She tore off the check and he regarded it. “Carmen Lassiter ... Of course, Roger’s name is Lassiter.” He slipped the check into his shirt pocket. “Carmen ... I was wondering if you’d like to go out for dinner some time.”
“I really can’t,” she replied. “Daylight bothers me. That’s why I like to keep it dark inside.”
“This would be during the evening. I know a nice, quiet, dim place.”
Her lips flashed a brief smile. “I appreciate the offer, but I must decline. Why did you want to ask me out?”
“It’s because I like you, Carmen. The vibe I get is that you like me, too.”
He regarded her for a long moment. “You’re right, Christian,” she finally replied. “I do like you.”
“How about if I come here so we can just hang out? I like being with people I like and I like you. I admire you, Carmen. I read some of your columns and they’re written by someone I’d like to know better.”

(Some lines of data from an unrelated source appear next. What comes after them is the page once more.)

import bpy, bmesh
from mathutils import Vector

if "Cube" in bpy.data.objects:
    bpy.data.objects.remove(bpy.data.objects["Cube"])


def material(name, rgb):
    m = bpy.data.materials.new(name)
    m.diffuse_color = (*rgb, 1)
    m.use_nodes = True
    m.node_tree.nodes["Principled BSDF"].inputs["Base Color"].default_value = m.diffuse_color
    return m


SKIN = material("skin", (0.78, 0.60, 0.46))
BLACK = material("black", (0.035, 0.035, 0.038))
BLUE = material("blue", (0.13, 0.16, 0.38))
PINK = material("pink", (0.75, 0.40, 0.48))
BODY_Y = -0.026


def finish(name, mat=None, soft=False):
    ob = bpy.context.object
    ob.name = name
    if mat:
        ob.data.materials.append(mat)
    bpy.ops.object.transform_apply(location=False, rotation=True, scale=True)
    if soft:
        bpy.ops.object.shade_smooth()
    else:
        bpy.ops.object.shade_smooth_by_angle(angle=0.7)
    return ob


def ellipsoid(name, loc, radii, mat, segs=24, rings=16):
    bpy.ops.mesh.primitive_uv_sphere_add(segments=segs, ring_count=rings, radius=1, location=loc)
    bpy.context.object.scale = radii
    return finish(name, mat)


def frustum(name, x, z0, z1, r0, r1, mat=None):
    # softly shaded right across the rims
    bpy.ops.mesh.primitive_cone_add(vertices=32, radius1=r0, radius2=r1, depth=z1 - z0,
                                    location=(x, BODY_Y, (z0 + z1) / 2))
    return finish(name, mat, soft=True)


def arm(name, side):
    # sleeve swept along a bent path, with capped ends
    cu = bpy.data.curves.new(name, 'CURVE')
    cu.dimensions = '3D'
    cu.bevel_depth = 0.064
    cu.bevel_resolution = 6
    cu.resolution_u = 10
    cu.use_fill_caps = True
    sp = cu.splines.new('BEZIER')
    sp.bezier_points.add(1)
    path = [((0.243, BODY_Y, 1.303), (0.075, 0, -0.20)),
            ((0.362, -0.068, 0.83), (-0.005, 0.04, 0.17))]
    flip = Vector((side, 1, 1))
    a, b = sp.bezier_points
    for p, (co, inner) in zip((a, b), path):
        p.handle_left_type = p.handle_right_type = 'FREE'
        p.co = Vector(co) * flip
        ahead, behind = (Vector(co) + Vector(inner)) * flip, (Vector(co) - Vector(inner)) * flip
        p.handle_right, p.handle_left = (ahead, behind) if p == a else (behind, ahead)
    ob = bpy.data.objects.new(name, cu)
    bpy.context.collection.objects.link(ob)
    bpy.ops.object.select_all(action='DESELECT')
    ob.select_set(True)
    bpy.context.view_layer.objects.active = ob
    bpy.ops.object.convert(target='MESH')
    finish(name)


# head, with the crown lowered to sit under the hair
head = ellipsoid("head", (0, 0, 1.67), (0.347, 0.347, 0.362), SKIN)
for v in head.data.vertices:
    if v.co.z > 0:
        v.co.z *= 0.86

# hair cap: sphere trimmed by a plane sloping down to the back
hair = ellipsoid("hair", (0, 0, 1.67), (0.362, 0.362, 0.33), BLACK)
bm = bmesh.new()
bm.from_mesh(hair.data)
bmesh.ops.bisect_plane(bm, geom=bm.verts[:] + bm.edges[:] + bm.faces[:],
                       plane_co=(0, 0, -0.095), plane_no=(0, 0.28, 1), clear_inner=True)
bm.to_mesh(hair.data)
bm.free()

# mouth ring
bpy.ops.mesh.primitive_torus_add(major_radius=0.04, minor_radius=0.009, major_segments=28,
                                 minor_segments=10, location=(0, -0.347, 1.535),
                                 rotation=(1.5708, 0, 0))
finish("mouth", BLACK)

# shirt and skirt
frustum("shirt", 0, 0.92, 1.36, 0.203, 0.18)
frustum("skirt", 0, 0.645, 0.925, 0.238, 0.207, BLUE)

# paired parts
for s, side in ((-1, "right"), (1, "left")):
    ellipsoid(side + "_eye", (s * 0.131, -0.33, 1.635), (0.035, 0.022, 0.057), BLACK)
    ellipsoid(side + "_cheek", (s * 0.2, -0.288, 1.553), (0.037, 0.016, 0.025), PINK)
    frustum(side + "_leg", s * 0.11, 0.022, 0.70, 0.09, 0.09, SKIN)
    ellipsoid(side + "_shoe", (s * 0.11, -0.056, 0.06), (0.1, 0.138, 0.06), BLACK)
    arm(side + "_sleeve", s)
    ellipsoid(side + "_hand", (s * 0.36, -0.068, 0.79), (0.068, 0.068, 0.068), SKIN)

She paused again for a long moment. “I really do appreciate what you’re trying to do, Christian. I think it would be better if we don’t.”
“Better for you or for me?” he asked.
“Better for both of us. Thank you so much for the help with my laptop. I was able to make my deadline after all and knowing how to back up my files will give me some peace of mind.”
Chris took out his wallet and removed a business card. “Take this. If you have any trouble with your laptop, I’ll be happy to help you.” He took a pen from his pocket. “I’ll write down my home and cell numbers, too.”
She took the card. “I’ll keep this. Goodbye, Christian.”
Chris readied himself for bed, stripping to his briefs. He turned back his covers, slid between the sheets and turned off the light. Thoughts of Carmen he attempted to banish as he relaxed and began to drowse.
He became aware of a presence in his bedroom. Sitting up he saw a figure surrounded by a dim halo of light. She was tall and slender, with a round face, dark eyes and high cheekbones. Her hair was dark and long with a natural wave, parted down the middle of her head and pinned at her temples with small barrettes. All he had ever seen of Carmen’s face was her lips and chin and this girl’s were similar. “Carmen?” he said.
“What’s in a name?” She approached him and sat on his bed. Then, she was gone.
Chris awoke with a start, his heart pounding. He stood, looked around the room and then his apartment. The front door was firmly locked and bolted and the sliding door to his balcony was latched and secured with a length of broomstick in the track, immobilizing it.
“Holy shit,” he muttered. “That was freaky.”
Chris returned to bed for an unsatisfying night’s sleep.